Snowden: no Daniel Ellsberg
Opinion differs, even on the left (and I use the term in its broadest sense), as to the significance of Edward Snowden’s revelations. Francis Sedgemore reckons it’s a pretty big deal whereas Workers Liberty seems somewhat more sanguine.
But what most of us could agree on, at least until now, was that Snowden seemed to be a well-intentioned and quite brave individual, entirely worthy of our support.
But his decision to flee rather than face the consequences of his actions, has inevitably diminished his credibility. And worse, his apparent willingness to seek refuge in some of the most repressive states in the world, can only make things worse. The hand of the tyrant-lover and arch-hypocrite Assange is obviously behind this, manipulating a second vulnerable, idealistic young man (poor Bradley Manning being the first).
Daniel Ellsberg, the leaker of the Pentagon papers, has been unstinting in his support for Snowden, but the truth is that there’s a fundamental difference between the two: Ellsberg faced up to the consequences of his actions and stood before his accusers. Come to that, so has Bradley Manning. Snowden has slunk away (and yes, I know it’s easy for me to sound off from the safety of my comfy little home, but the point stands nonetheless).
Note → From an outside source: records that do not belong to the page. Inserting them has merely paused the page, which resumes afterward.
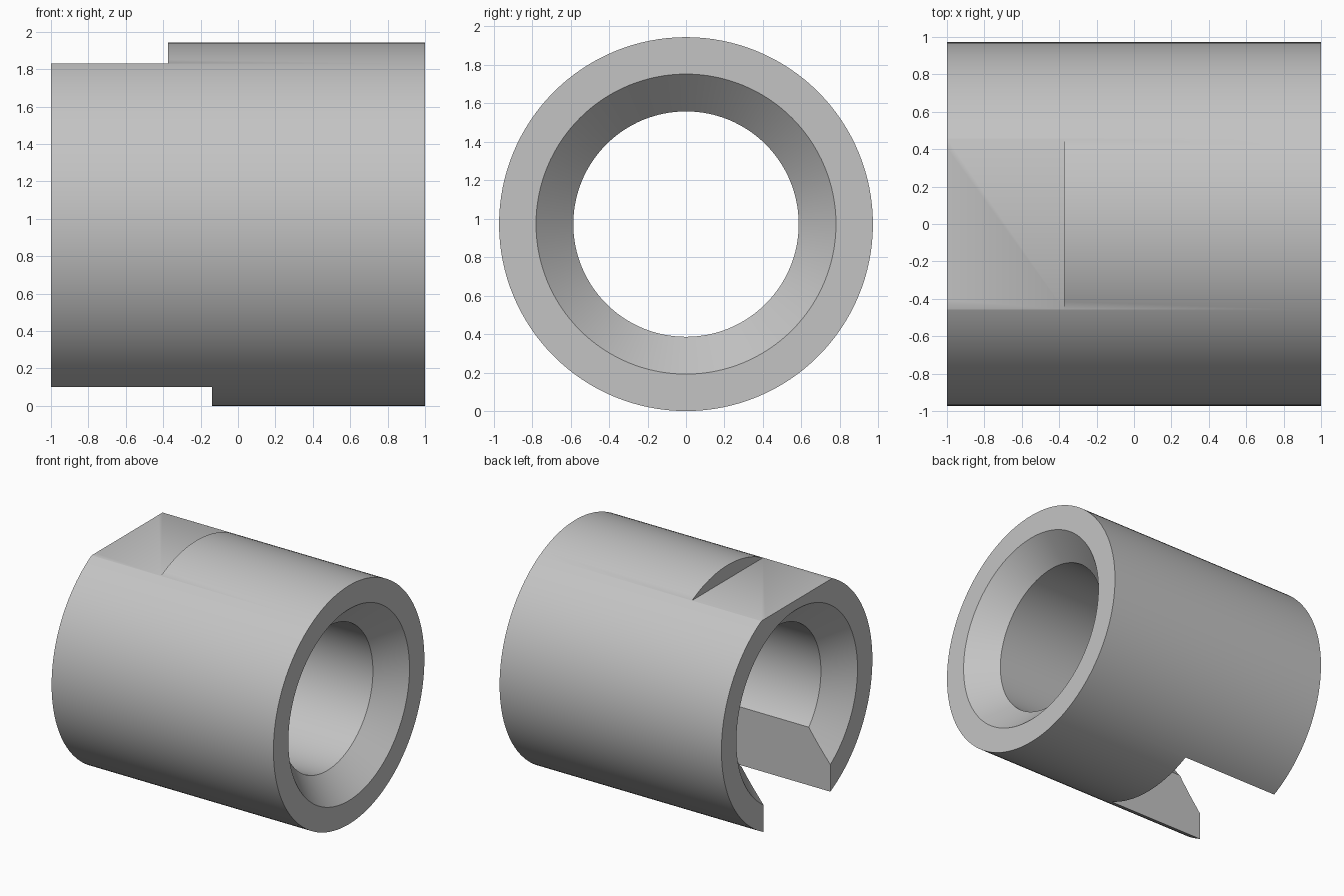
import bpy, bmesh, math
from mathutils import Matrix, Vector

cube = bpy.data.objects.get("Cube")
if cube:
    bpy.data.objects.remove(cube, do_unlink=True)

OUTER, MOUTH, BORE = 0.972, 0.78, 0.586
CHAMFER, SEGMENTS = 0.194, 128

grey = bpy.data.materials.new("plain grey")
grey.use_nodes = True
colour = (0.55, 0.55, 0.55, 1)
grey.diffuse_color = colour
grey.node_tree.nodes["Principled BSDF"].inputs["Base Color"].default_value = colour


def make_object(name, bm):
    bmesh.ops.recalc_face_normals(bm, faces=bm.faces)
    mesh = bpy.data.meshes.new(name)
    bm.to_mesh(mesh)
    bm.free()
    mesh.materials.append(grey)
    obj = bpy.data.objects.new(name, mesh)
    bpy.context.collection.objects.link(obj)
    return obj


def make_box(name, low, high):
    low, high = Vector(low), Vector(high)
    bm = bmesh.new()
    bmesh.ops.create_cube(bm, size=1, matrix=Matrix.Translation((low + high) / 2)
                          @ Matrix.Diagonal((*(high - low), 1)))
    return make_object(name, bm)


# Sleeve: closed profile of (x, radius) spun around the x axis
profile = [(-1, OUTER), (1, OUTER), (1, MOUTH), (1 - CHAMFER, BORE),
           (CHAMFER - 1, BORE), (-1, MOUTH)]
bm = bmesh.new()
verts = [bm.verts.new((x, 0, OUTER + r)) for x, r in profile]
edges = [bm.edges.new((v, verts[i - 1])) for i, v in enumerate(verts)]
bmesh.ops.spin(bm, geom=verts + edges, cent=(0, 0, OUTER), axis=(1, 0, 0),
               angle=math.tau, steps=SEGMENTS)
bmesh.ops.remove_doubles(bm, verts=bm.verts, dist=1e-4)
sleeve = make_object("sleeve", bm)

# Top flat and bottom slot, both open at the -x end
cutters = [make_box("flat_cutter", (-1.2, -1, 1.83), (-0.375, 1, 2.2)),
           make_box("slot_cutter", (-1.2, -0.43, -0.2), (-0.14, 0.43, OUTER))]
bpy.context.view_layer.objects.active = sleeve
for cutter in cutters:
    cutter.hide_render = True
    cut = sleeve.modifiers.new(cutter.name, "BOOLEAN")
    cut.operation, cut.solver, cut.object = "DIFFERENCE", "EXACT", cutter
    bpy.ops.object.modifier_apply(modifier=cut.name)
    bpy.data.objects.remove(cutter, do_unlink=True)

# Smooth curved walls with crisp rims
bpy.ops.object.select_all(action="DESELECT")
sleeve.select_set(True)
bpy.ops.object.shade_smooth_by_angle(angle=math.radians(30))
“It’s a tragedy that Snowden’s made this mistake because what he had to reveal about the US security state was very troubling. But while the message remains important, the messenger has been exposed as unworthy of it. Snowden’s totalitarian tour is an embarrassment to his cause.”